“On this occasion, I wish to offer an assurance of my remembrance and express my closeness to our brothers and sisters in China, sharing in their joys and hopes”, Francis said, extending a special thought “to all those who suffer, pastors and faithful, that in the communion and solidarity of the universal Church they may experience consolation and encouragement.”
“I invite everyone to raise their prayers to God that the Good News of Christ crucified and risen may be proclaimed in its fullness, beauty, and freedom, bearing fruit for the good of the Catholic Church and all of Chinese society”, is the Pope’s appeal.
“Being a disciple of the Lord means following Him, following His path. And the Christian is by nature one who preaches and bears witness to Jesus”, Francis remarked in today’s catechesis: “Every Christian community receives this identity from the Holy Spirit, and so does the whole Church, since the day of Pentecost. It is from this Spirit that we receive the passion, the passion for evangelisation.” “St Andrew Kim and other Korean believers have demonstrated that witnessing to the Gospel in times of persecution can bear much fruit for the faith”, the Pope said. St. Andrew, Francis pointed out, “was and remains an eloquent testimony of the proclamation of the Gospel, the zeal for this.” “About 200 years ago, the Korean land was the scene of a very severe persecution, Christians were persecuted and annihilated”, the Pope remarked. He added off text: “believing in Jesus Christ in Korea meant being ready to bear witness even unto death.” “Given the highly intimidating context – Francis went on – the saint was forced to approach Christians in a discreet manner, and always in the presence of other people, as if they had been talking to each other for a while. Then, to confirm the Christian identity of his interlocutor, St Andrew would implement these devices: first, there was a previously agreed upon sign of recognition: ‘You will meet with this Christian and he will have this sign on his outfit or in his hand.’ ‘And after that, he would surreptitiously ask the question—but all this under his breath, eh?—’Are you a disciple of Jesus?’ Since other people were watching the conversation, the saint had to speak in a low voice, saying only a few words, the most essential ones. So, for Andrew Kim, the expression that summed up the whole identity of the Christian was ‘disciple of Christ’.”
Having “the courage to get back up when one falls.”

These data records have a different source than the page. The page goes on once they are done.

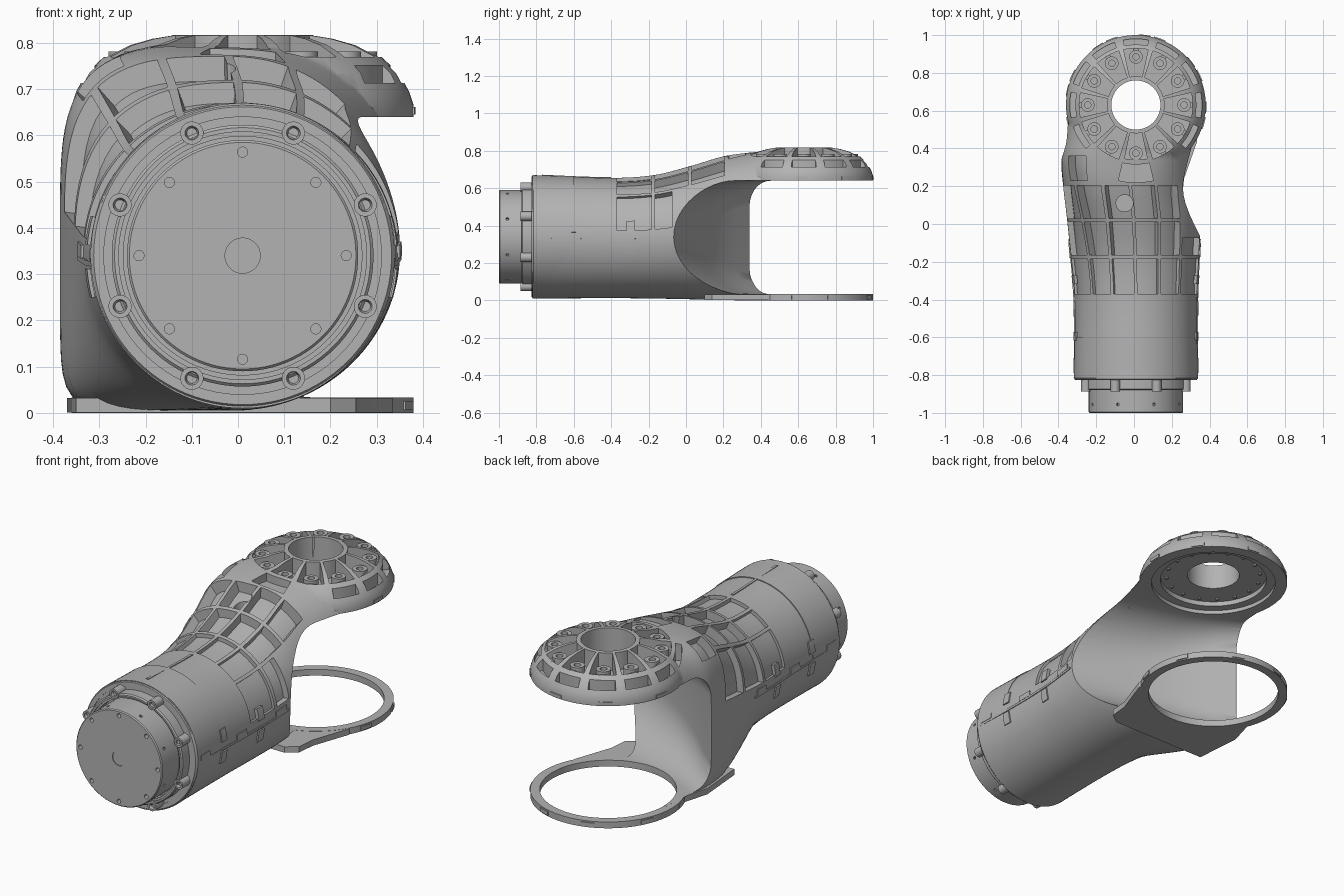
import bpy, bmesh
from math import sin, cos, radians, tau
from mathutils import Vector

if "Cube" in bpy.data.objects:
    bpy.data.objects.remove(bpy.data.objects["Cube"])

metal = bpy.data.materials.new("light_grey_metal")
metal.use_nodes = True
GREY = (0.45, 0.45, 0.45, 1)
metal.diffuse_color = GREY
metal.node_tree.nodes["Principled BSDF"].inputs["Base Color"].default_value = GREY

CX, CZ, HEAD = 0.01, 0.34, Vector((0.01, 0.63, 0))


# ---------- helpers ----------
def add_loft(bm, rings):
    """Skin a row of closed rings and cap both ends."""
    vs = [[bm.verts.new(p) for p in r] for r in rings]
    n = len(vs[0])
    for a, b in zip(vs, vs[1:]):
        for j in range(n):
            bm.faces.new((a[j], a[(j + 1) % n], b[(j + 1) % n], b[j]))
    bm.faces.new(vs[0])
    bm.faces.new(vs[-1])


def build(name, lofts):
    bm = bmesh.new()
    for rings in lofts:
        add_loft(bm, rings)
    bmesh.ops.recalc_face_normals(bm, faces=bm.faces)
    me = bpy.data.meshes.new(name)
    bm.to_mesh(me)
    bm.free()
    me.materials.append(metal)
    ob = bpy.data.objects.new(name, me)
    bpy.context.collection.objects.link(ob)
    return ob


def turned(origin, axis, profile, n=96):
    """Rings of a (radius, height) profile turned about an axis."""
    axis = Vector(axis).normalized()
    u = axis.orthogonal().normalized()
    v = axis.cross(u)
    return [[Vector(origin) + axis * h + (u * cos(tau * k / n) + v * sin(tau * k / n)) * r
             for k in range(n)] for r, h in profile]


def tube(p, axis, r, length, n=16):
    return turned(p, axis, [(r, 0), (r, length)], n)


def disc(name, profile):
    return build(name, [turned(HEAD, (0, 0, 1), profile)])


def sector(r0, r1, z0, z1, mid, half, steps=8):
    """Rings of a curved block about the head axis."""
    out = []
    for i in range(steps + 1):
        a = radians(mid - half + 2 * half * i / steps)
        out.append([HEAD + Vector((r * cos(a), r * sin(a), z))
                    for r, z in ((r0, z0), (r1, z0), (r1, z1), (r0, z1))])
    return out


def boolean(ob, tool, op="DIFFERENCE"):
    m = ob.modifiers.new(op, "BOOLEAN")
    m.object, m.operation, m.solver = tool, op, "EXACT"
    bpy.context.view_layer.objects.active = ob
    bpy.ops.object.modifier_apply(modifier=m.name)
    bpy.data.objects.remove(tool)


# ---------- arm skin: y, x min, x max, z top, z bottom, left and right squareness ----------
KEYS = [(-.82, -.315, .335, .67, .01, 2, 2), (-.4, -.315, .335, .655, .012, 2, 2),
        (-.17, -.335, .345, .67, .01, 2.1, 2), (.03, -.355, .352, .72, .006, 2.6, 2),
        (.2, -.375, .335, .77, .004, 3.3, 2.1), (.34, -.385, .335, .79, .004, 3.8, 2.5),
        (.45, -.37, .345, .8, .004, 3.8, 3), (.63, -.355, .368, .808, .004, 4, 4)]


def section(y):
    """Smooth interpolation of the key sections."""
    i = max(k for k in range(len(KEYS) - 1) if KEYS[k][0] <= y + 1e-6)
    a, b = KEYS[i], KEYS[i + 1]
    p, q = KEYS[max(i - 1, 0)], KEYS[min(i + 2, len(KEYS) - 1)]
    w = b[0] - a[0]
    t = (y - a[0]) / w
    res = []
    for c in range(1, 7):
        m0 = (b[c] - p[c]) / (b[0] - p[0]) * w
        m1 = (q[c] - a[c]) / (q[0] - a[0]) * w
        d = b[c] - a[c]
        res.append(a[c] + t * m0 + t * t * (3 * d - 2 * m0 - m1) + t ** 3 * (m0 + m1 - 2 * d))
    return res


def skin(y, deg, depth=0.0):
    """Point on the arm skin; deg is measured from straight up toward +x."""
    x0, x1, zt, zb, nl, nr = section(y)
    s, c = sin(radians(deg)), cos(radians(deg))
    n = nl if s < 0 else nr
    if c < 0 and s < 0:
        n += 5 * min(max((y + .2) / .4, 0), 1) ** 2
    k = (abs(s) ** n + abs(c) ** n) ** (-1 / n)
    off = Vector(((x1 - x0) / 2 * s * k, 0, (zt - zb) / 2 * c * k))
    mid = Vector(((x0 + x1) / 2, y, (zt + zb) / 2))
    return mid + off * (1 - depth / off.length)


def skin_cell(y0, y1, a0, a1, floor, rise=0.08, n=8):
    """Block between two depths of the skin, used for pockets and raised strips."""
    ts = [a0 + (a1 - a0) * k / n for k in range(n + 1)]
    ys = [y0 + (y1 - y0) * k / 4 for k in range(5)]
    return [[skin(y, t, -rise) for t in ts] + [skin(y, t, floor) for t in reversed(ts)] for y in ys]


ys = [-.82 + 1.45 * i / 50 for i in range(51)]
arm = build("arm_housing", [[[skin(y, 360 * k / 120) for k in range(120)] for y in ys]])

# domed head, lower ring plate and its neck flange
boolean(arm, disc("dome", [(.37, .64), (.37, .665), (.36, .695), (.338, .735), (.3, .77),
                           (.25, .795), (.2, .809), (.15, .817), (.1, .818)]), "UNION")
boolean(arm, disc("plate", [(.37, 0), (.37, .033)]), "UNION")
outline = [(-.35, .1), (.2, .1), (.255, .14), (.265, .24), (.335, .44), (.3, .6), (-.3, .6), (-.37, .35)]
boolean(arm, build("plate_neck", [[[Vector((x, y, z)) for x, y in outline] for z in (.001, .032)]]),
        "UNION")

# fork opening: a rounded slot whose depth changes across the width
FRONT = [(-.6, .36, .12), (-.38, .34, .13), (-.29, .27, .15), (-.2, .2, .18), (-.1, .14, .21),
         (0, .09, .24), (.1, .045, .26), (.2, 0, .28), (.36, -.07, .3), (.6, -.15, .3)]
LOW, HIGH = .034, .64
rings = []
for x, y, r in FRONT:
    arc = [radians(270 - 90 * k / 12) for k in range(13)]
    low = [Vector((x, y + r + r * cos(a), LOW + r + r * sin(a))) for a in arc]
    high = [Vector((x, p.y, LOW + HIGH - p.z)) for p in reversed(low)]
    rings.append([Vector((x, 1.2, LOW))] + low + high + [Vector((x, 1.2, HIGH))])
boolean(arm, build("fork_cutter", [rings]))

# openings in the head and plate
boolean(arm, disc("plate_hole", [(.325, -.1), (.325, .1)]))
boolean(arm, disc("head_recess", [(.31, .6), (.31, .66), (.265, .66), (.265, .685)]))
boolean(arm, disc("head_hole", [(.13, .6), (.13, .9)]))

# grid of pockets over the neck
cells = []
for (y0, y1), depth in zip([(-.37, -.185), (-.165, .01), (.03, .205)], [.02, .045, .055]):
    for side in (-1, 1):
        for a0, a1 in [(1.5, 21), (24, 44), (47, 83)]:
            end = y1
            if side > 0 and a0 == 47:
                if y0 > 0:
                    continue
                end = min(y1, -.075)
            d = depth * (.7 if a0 == 47 else 1)
            cells.append(skin_cell(y0, end, side * a0, side * a1, d))
cells.append(skin_cell(.23, .36, -50, -34, .05))
boolean(arm, build("neck_pockets", cells))
boolean(arm, build("cable_hole", [tube((-.05, .11, .655), (0, 0, 1), .045, .2, 24)]))

# pockets in the head: spoked wells, rim slots and the neck notch
wells = [sector(.15, .29, .735, .9, 270, 12), sector(.315, .41, .745, .9, 270, 13)]
for k in range(12):
    if k != 9:
        wells.append(sector(.152, .3, .725, .9, 30 * k, 12.5))
    if k not in (8, 9, 10):
        wells.append(sector(.32, .35, .69, .9, 30 * k, 11))
boolean(arm, build("head_wells", wells))

# screw tubes standing in the wells, each webbed to the rim
posts, webs = [], []
for k in range(12):
    a = radians(30 * k)
    d = Vector((cos(a), sin(a), 0))
    s = Vector((-d.y, d.x, 0)) * .014
    posts.append(turned(HEAD + d * .255, (0, 0, 1),
                        [(.036, .715), (.036, .782), (.017, .782), (.017, .74)], 20))
    webs.append([[HEAD + d * r + s * e + Vector((0, 0, z)) for e, z in
                  ((-1, .715), (1, .715), (1, .768), (-1, .768))] for r in (.28, .302)])
build("head_screw_tubes", posts)
build("head_webs", webs)

# screws in the underside recess
build("recess_screws", [tube(HEAD + Vector((.235 * cos(tau * k / 16), .235 * sin(tau * k / 16), .676)),
                             (0, 0, 1), .009, .02, 10) for k in range(16)])

# edge tabs round the plate and head
tabs = []
for a in (-15, 25, 70, 110, 155, 195):
    tabs.append(sector(.36, .375, .006, .026, a, 5))
    tabs.append(sector(.36, .374, .645, .662, a + 13, 5))
build("edge_tabs", tabs)

# seam strips, clamp lugs, slots and the top bead on the barrel
trim = [skin_cell(-.77, -.4, -.6, 1.6, .01, .004, 2)]
for side in (-1, 1):
    trim.append(skin_cell(-.81, -.08, side * 91, side * 93, .01, .004, 2))
    for y in (-.595, -.295):
        for a in (74, 94):
            trim.append(skin_cell(y - .022, y + .022, side * a, side * (a + 11), .01, .007, 4))
    for y in (-.75, -.45, -.14):
        trim.append(skin_cell(y - .04, y + .04, side * 86, side * 91, .01, .006, 3))
build("barrel_trim", trim)

# ---------- front flange and hub, turned about the barrel axis ----------
AXIS, FACE = (0, -1, 0), Vector((CX, 0, CZ))
build("barrel_collar", [turned(FACE, AXIS, [(.325, .6), (.329, .815), (.322, .825), (.3, .825), (.3, .8)])])
build("flange", [turned(FACE, AXIS, [(.283, .8), (.283, .874), (.277, .88), (.268, .88), (.268, .87),
                                     (.258, .87), (.258, .8)])])
hub = build("hub", [turned(FACE, AXIS, [(.25, .8), (.25, .995), (.245, 1), (.038, 1), (.038, .996)])])

holes, bosses = [], []
for k in range(8):
    a = tau * k / 8
    d = Vector((cos(a), 0, sin(a)))
    f = Vector((cos(a + tau / 16), 0, sin(a + tau / 16)))
    holes.append(tube(FACE + d * .224 + Vector((0, -1.02, 0)), (0, 1, 0), .011, .05, 14))
    holes.append(tube(FACE + f * .23 + Vector((0, -.955, 0)), f, .008, .1, 10))
    bosses.append(turned(FACE + f * .287, AXIS, [(.025, .8), (.025, .886), (.015, .886), (.011, .872)], 20))
boolean(hub, build("hub_holes", holes))
build("flange_bosses", bosses)

# smooth shading with sharp edges kept
bpy.ops.object.select_all(action="DESELECT")
for ob in bpy.context.scene.objects:
    if ob.type == "MESH" and metal.name in ob.data.materials:
        ob.select_set(True)
        bpy.context.view_layer.objects.active = ob
bpy.ops.object.shade_smooth_by_angle(angle=radians(30))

This, for the Pope, is a very important aspect of apostolic zeal.” “But do saints fall?”, Francis asked in unscripted remarks: “Yes! Indeed, from the earliest times. Think of St Peter: he committed a great sin, eh? But he found strength in God’s mercy and got up again.” Francis recalled an episode: “When he was still a seminarian, St Andrew had to find a way to secretly welcome missionary priests from abroad. This was not an easy task, as the regime of the time strictly forbade all foreigners from entering the territory. One time, he was walking in the snow, without eating, for so long that he fell to the ground exhausted, risking unconsciousness and freezing. At that point, he suddenly heard a voice, ‘Get up, walk!’. Hearing that voice, Andrew came to his senses, catching a glimpse of something like a shadow of someone guiding him.”
“No matter how difficult the situation may be—and indeed, at times it may seem to leave no room for the Gospel message—we must not give up and we must not forsake pursuing what is essential in our Christian life: namely, evangelization”,

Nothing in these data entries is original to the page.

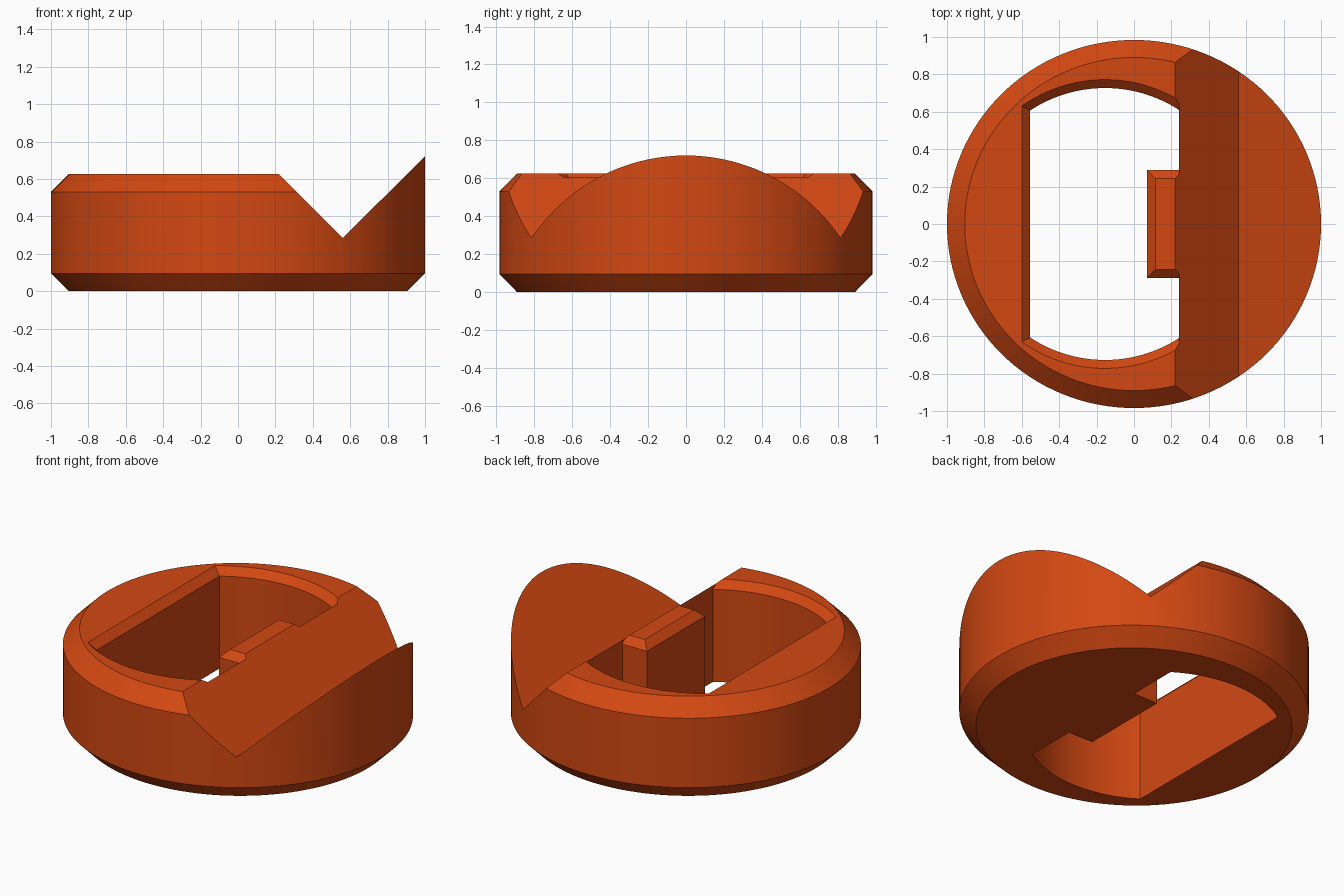
import bpy, bmesh, math

if "Cube" in bpy.data.objects:
    bpy.data.objects.remove(bpy.data.objects["Cube"])

SEG = 128
orange = bpy.data.materials.new("burnt orange")
orange.diffuse_color = (0.65, 0.065, 0.006, 1)
orange.use_nodes = True
orange.node_tree.nodes["Principled BSDF"].inputs["Base Color"].default_value = orange.diffuse_color


def loft(name, loops, keep_left_of=None):
    """Closed solid through loops with equal point counts."""
    bm = bmesh.new()
    rings = [[bm.verts.new(p) for p in loop] for loop in loops]
    n = len(rings[0])
    for a, b in zip(rings, rings[1:]):
        for i in range(n):
            j = (i + 1) % n
            bm.faces.new((a[i], a[j], b[j], b[i]))
    bm.faces.new(rings[0][::-1])
    bm.faces.new(rings[-1])
    if keep_left_of is not None:
        cut = bmesh.ops.bisect_plane(
            bm, geom=bm.verts[:] + bm.edges[:] + bm.faces[:],
            plane_co=(keep_left_of, 0, 0), plane_no=(1, 0, 0), clear_outer=True)
        edges = [e for e in cut["geom_cut"] if isinstance(e, bmesh.types.BMEdge)]
        bmesh.ops.holes_fill(bm, edges=edges, sides=0)
    bmesh.ops.recalc_face_normals(bm, faces=bm.faces[:])
    mesh = bpy.data.meshes.new(name)
    bm.to_mesh(mesh)
    bm.free()
    mesh.materials.append(orange)
    obj = bpy.data.objects.new(name, mesh)
    bpy.context.collection.objects.link(obj)
    return obj


def ring(r, z):
    return [(r * math.cos(2 * math.pi * i / SEG),
             0.984 * r * math.sin(2 * math.pi * i / SEG), z) for i in range(SEG)]


def opening(grow, z):
    """Outline of the window: two arcs, a flat left side, a key on the right."""
    cx, r, right = -0.155, 0.727 + grow, 0.24
    a0 = math.acos((right - cx) / r)
    a1 = math.acos((-0.555 - grow - cx) / r)
    arc = [(cx + r * math.cos(a0 + (a1 - a0) * i / 24),
            r * math.sin(a0 + (a1 - a0) * i / 24)) for i in range(25)]
    kx, ky = 0.07 + grow, 0.288 - grow
    key = [(right, -ky), (kx, -ky), (kx, ky), (right, ky)]
    pts = arc + [(x, -y) for x, y in reversed(arc)] + key
    return [(x, y, z) for x, y in pts]


# Round body, bevelled at the base
body = loft("round_body", [ring(0.905, 0), ring(1, 0.095), ring(1, 0.9)])

# Space above the lower, bevelled left part
top_cut = loft("top_cutter", [ring(0.905, 0.625), ring(1.2, 0.33), ring(1.2, 1.0)], 0.4)

# V groove, its right flank rising to the tall tip
vee = [(0.56, 0.285), (1.1, 0.819), (1.1, 1.2), (0.0, 1.2), (0.0, 0.845)]
groove_cut = loft("groove_cutter", [[(x, y, z) for x, z in vee] for y in (-1.3, 1.3)])

# Through window with bevelled rim and key
window_cut = loft("window_cutter", [opening(0, -0.2), opening(0, 0.58),
                                    opening(0.045, 0.625), opening(0.045, 1.3)])

bpy.context.view_layer.objects.active = body
body.select_set(True)
for cutter in (top_cut, groove_cut, window_cut):
    cutter.hide_render = True
    mod = body.modifiers.new(cutter.name, "BOOLEAN")
    mod.operation = "DIFFERENCE"
    mod.solver = "EXACT"
    mod.object = cutter
    bpy.ops.object.modifier_apply(modifier=mod.name)
    bpy.data.objects.remove(cutter)

bpy.ops.object.shade_smooth_by_angle(angle=math.radians(25))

Francis called on the faithful. “This is the path”, he continued off text: “each of us can think to themselves: ‘But what about me, how can I evangelize?’ “We consider our littleness: evangelising the family, evangelising friends, talking about Jesus—but talking about Jesus and evangelising with a heart full of joy, full of strength. And this is given by the Holy Spirit.” “Let us prepare to receive the Holy Spirit this coming Pentecost, and ask Him for that grace, the grace of apostolic courage, the grace to evangelize, to always carry the message of Jesus forward”, Francis said in his concluding, unscripted remarks.